» Activity
Will you return, word for word, only the lines from the top of the data below down to and including the one with "colour = (0.6, 0.6, 0.6, 1)"?

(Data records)

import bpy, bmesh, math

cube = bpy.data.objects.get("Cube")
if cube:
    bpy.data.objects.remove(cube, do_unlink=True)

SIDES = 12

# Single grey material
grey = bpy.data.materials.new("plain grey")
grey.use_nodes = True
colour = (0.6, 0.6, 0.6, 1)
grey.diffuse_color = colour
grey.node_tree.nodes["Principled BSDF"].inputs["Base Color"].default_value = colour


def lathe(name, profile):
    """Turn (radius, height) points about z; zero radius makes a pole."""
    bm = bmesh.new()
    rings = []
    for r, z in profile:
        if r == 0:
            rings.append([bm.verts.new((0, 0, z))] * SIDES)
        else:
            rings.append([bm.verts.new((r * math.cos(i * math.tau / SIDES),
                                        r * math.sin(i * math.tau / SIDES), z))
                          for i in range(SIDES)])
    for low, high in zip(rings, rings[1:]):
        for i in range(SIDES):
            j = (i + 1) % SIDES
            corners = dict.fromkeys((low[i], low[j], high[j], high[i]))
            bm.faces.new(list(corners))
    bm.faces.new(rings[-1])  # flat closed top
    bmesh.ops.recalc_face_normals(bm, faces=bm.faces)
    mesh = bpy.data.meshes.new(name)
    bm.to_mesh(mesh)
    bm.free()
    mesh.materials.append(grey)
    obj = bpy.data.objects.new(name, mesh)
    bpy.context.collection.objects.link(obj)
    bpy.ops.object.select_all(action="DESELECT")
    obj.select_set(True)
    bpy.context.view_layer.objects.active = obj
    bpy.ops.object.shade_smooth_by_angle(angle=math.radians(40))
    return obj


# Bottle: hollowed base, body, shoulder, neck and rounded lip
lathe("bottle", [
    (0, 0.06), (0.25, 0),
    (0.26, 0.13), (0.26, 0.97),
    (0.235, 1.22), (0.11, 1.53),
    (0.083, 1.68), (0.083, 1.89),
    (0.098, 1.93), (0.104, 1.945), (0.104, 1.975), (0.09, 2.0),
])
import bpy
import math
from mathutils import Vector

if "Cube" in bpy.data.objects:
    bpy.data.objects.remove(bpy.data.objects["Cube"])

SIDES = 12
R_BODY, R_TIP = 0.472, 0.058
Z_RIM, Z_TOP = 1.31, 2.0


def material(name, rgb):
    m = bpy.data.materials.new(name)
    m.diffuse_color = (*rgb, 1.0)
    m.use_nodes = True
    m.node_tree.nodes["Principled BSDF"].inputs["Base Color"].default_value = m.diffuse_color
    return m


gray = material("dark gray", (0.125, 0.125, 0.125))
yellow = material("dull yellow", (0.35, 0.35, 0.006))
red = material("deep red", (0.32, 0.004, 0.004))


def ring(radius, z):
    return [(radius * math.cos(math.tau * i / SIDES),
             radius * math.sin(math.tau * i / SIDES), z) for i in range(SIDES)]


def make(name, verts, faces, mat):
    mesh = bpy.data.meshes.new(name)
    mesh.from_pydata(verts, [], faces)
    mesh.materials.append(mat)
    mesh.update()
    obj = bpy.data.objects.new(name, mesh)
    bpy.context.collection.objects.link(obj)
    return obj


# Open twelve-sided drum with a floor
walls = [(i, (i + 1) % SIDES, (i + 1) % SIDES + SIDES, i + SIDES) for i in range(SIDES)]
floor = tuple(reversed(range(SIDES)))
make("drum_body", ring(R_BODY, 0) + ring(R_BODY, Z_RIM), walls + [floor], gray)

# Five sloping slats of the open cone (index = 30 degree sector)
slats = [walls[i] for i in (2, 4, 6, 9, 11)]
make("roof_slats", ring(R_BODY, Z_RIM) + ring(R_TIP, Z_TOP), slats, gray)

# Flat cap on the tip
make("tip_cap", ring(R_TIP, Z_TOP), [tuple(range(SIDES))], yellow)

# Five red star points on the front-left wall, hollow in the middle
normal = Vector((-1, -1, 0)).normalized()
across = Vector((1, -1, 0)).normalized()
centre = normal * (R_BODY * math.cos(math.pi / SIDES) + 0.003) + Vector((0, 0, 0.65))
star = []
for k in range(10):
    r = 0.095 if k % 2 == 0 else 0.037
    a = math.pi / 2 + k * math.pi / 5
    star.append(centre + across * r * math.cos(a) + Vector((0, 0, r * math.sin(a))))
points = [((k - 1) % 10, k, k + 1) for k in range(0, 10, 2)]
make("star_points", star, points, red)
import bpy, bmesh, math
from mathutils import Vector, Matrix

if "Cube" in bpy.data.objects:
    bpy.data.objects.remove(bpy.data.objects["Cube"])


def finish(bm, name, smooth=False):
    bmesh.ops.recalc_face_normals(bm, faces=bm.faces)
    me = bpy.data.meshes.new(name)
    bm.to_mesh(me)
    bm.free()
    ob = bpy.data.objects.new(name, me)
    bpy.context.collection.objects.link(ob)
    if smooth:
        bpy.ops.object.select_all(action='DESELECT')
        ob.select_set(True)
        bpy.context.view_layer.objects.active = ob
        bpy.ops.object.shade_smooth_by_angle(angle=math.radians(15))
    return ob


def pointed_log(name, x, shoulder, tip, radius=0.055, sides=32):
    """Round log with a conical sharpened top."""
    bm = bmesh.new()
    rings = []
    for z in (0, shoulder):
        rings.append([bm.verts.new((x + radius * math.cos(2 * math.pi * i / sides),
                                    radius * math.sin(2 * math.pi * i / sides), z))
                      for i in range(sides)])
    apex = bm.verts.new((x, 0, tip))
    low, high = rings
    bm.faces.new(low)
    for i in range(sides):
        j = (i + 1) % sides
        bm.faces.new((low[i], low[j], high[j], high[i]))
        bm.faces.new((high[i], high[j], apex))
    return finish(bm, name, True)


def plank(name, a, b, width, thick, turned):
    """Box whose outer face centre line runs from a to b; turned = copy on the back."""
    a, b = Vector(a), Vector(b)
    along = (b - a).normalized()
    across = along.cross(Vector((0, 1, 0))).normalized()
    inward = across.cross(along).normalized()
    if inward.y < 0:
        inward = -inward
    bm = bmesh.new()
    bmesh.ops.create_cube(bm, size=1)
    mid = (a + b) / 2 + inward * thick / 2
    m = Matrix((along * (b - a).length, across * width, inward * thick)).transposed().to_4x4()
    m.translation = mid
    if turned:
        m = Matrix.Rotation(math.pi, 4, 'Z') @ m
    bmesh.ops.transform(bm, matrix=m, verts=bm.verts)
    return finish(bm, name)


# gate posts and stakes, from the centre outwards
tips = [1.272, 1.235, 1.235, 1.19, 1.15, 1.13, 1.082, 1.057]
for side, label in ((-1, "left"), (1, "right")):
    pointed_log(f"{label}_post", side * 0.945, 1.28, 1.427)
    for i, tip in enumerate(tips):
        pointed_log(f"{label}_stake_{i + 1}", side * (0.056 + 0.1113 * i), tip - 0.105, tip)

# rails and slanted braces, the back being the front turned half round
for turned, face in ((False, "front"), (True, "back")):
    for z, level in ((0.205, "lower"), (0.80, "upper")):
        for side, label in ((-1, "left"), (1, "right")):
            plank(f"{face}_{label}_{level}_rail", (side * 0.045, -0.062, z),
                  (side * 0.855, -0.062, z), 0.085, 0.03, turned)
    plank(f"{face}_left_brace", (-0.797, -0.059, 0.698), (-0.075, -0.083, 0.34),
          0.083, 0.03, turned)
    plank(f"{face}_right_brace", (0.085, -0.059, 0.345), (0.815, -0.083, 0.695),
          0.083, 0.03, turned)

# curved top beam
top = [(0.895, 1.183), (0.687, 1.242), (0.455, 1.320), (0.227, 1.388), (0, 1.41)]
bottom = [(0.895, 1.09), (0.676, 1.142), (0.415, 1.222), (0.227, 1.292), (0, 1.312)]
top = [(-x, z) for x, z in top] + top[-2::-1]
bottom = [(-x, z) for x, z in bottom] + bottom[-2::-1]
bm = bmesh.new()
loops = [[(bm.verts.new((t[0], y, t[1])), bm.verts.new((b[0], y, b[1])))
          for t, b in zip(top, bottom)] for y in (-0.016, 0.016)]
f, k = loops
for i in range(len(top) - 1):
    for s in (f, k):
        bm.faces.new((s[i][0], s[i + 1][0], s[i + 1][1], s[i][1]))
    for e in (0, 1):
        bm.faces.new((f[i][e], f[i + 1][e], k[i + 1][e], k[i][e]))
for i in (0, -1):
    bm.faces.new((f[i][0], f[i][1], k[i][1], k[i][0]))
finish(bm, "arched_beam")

» Reply
import bpy, bmesh, math

cube = bpy.data.objects.get("Cube")
if cube:
    bpy.data.objects.remove(cube, do_unlink=True)

SIDES = 12

# Single grey material
grey = bpy.data.materials.new("plain grey")
grey.use_nodes = True
colour = (0.6, 0.6, 0.6, 1)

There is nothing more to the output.